=== Section Start ===

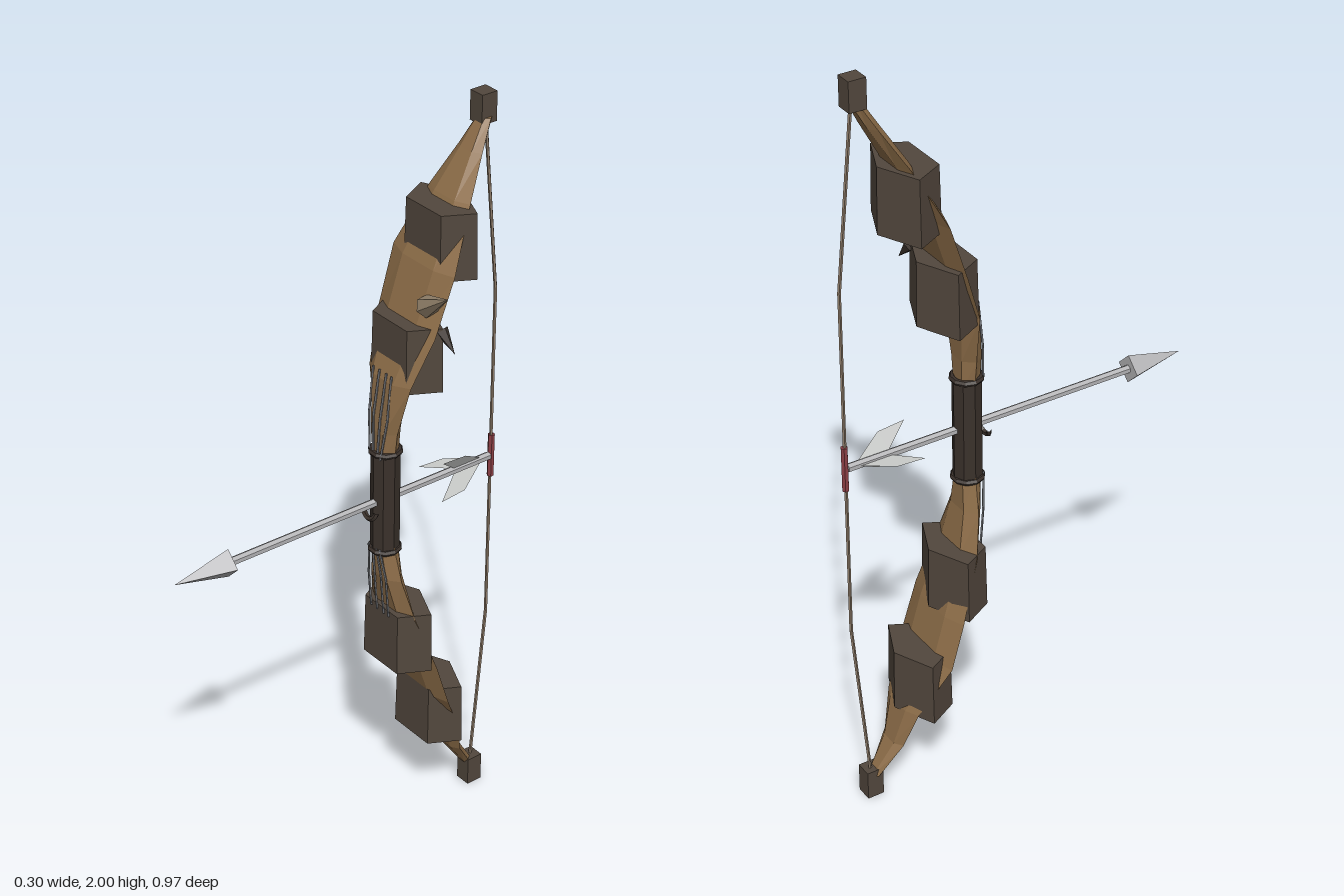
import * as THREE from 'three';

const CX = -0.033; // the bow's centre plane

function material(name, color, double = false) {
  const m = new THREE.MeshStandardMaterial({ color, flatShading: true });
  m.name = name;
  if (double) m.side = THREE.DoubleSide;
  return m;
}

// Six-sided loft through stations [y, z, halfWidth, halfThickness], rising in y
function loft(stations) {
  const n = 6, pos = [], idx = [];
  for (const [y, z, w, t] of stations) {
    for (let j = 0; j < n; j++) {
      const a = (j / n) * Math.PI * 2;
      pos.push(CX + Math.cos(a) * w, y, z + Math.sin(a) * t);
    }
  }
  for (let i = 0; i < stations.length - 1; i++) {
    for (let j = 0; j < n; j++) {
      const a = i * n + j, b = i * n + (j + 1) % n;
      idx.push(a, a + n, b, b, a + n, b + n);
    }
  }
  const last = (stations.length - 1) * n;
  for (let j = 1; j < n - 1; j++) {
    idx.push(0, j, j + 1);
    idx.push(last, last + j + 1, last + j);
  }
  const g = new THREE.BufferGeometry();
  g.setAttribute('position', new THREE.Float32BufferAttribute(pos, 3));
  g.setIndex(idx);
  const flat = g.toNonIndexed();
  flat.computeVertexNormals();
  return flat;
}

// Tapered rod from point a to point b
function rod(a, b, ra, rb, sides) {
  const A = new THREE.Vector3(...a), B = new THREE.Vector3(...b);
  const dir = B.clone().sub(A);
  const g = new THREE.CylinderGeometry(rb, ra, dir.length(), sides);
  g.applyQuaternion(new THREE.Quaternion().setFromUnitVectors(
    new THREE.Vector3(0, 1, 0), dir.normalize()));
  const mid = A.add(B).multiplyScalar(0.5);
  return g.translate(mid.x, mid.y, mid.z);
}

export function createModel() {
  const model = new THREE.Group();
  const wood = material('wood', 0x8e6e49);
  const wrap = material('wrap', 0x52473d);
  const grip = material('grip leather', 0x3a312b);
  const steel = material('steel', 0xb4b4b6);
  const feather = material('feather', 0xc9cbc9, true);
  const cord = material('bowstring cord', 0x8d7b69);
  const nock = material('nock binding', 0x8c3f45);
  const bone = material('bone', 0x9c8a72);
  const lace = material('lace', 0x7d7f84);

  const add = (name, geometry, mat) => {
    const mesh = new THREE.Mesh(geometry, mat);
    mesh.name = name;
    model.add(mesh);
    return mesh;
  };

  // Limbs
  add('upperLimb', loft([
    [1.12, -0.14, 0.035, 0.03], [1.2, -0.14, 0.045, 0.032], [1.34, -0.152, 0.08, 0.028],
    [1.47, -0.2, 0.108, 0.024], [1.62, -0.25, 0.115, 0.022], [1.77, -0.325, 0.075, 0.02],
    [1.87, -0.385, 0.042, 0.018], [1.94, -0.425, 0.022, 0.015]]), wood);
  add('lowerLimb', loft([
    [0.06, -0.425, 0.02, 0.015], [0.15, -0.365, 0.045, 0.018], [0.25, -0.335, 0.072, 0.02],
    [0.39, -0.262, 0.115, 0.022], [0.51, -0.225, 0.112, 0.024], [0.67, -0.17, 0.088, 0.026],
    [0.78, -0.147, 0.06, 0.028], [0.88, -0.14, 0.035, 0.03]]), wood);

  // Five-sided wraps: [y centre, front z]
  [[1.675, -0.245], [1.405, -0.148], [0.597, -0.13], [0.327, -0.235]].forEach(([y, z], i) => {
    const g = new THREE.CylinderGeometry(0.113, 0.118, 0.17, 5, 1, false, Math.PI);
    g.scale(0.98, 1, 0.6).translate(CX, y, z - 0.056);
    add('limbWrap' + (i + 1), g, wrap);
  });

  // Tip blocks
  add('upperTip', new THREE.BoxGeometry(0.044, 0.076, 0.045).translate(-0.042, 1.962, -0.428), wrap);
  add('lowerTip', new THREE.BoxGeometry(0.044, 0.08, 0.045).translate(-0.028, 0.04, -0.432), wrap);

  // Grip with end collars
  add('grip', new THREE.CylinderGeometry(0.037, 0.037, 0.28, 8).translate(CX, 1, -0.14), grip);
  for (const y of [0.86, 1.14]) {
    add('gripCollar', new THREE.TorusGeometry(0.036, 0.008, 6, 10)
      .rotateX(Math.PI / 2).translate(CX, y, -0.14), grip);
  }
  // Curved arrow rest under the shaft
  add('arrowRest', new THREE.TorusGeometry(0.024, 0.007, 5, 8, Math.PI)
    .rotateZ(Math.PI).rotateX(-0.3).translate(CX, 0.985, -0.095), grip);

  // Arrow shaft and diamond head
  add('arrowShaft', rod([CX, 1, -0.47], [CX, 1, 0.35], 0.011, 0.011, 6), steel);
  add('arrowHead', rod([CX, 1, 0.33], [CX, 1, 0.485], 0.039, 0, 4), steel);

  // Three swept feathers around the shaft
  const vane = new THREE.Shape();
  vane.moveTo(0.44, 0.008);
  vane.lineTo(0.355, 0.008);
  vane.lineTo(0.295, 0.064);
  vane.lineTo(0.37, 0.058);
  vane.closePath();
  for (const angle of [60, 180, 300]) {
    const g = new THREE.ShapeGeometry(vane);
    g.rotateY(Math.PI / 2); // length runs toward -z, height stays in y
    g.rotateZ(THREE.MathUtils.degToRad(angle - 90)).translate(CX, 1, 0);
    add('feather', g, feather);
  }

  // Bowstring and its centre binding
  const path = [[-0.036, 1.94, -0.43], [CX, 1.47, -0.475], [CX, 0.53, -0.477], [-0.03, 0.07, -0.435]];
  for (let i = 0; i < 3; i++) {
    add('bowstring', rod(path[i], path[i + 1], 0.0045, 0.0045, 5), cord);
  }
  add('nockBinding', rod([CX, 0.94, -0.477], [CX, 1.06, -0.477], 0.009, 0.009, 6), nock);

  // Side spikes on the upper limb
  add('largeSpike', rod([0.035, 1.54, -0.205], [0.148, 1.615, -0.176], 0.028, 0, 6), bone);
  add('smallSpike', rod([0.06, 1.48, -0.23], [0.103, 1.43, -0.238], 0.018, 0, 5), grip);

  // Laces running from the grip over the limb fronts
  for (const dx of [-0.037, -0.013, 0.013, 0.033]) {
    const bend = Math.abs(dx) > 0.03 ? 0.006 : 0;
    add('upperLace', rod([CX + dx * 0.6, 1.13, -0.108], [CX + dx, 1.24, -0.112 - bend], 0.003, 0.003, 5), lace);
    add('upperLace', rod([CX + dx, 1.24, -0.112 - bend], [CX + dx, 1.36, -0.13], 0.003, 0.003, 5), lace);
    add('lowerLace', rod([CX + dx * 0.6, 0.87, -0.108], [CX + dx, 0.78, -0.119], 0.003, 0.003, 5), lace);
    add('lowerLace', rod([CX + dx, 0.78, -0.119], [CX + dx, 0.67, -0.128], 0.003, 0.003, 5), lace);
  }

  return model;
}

=== Section End ===

Problem statement -
All lines above between those holding "const model = new THREE.Group();" and "const bone = material('bone', 0x9c8a72);", inclusive, must be set down unchanged, and no other line may be included.

Response to this task -
  const model = new THREE.Group();
  const wood = material('wood', 0x8e6e49);
  const wrap = material('wrap', 0x52473d);
  const grip = material('grip leather', 0x3a312b);
  const steel = material('steel', 0xb4b4b6);
  const feather = material('feather', 0xc9cbc9, true);
  const cord = material('bowstring cord', 0x8d7b69);
  const nock = material('nock binding', 0x8c3f45);
  const bone = material('bone', 0x9c8a72);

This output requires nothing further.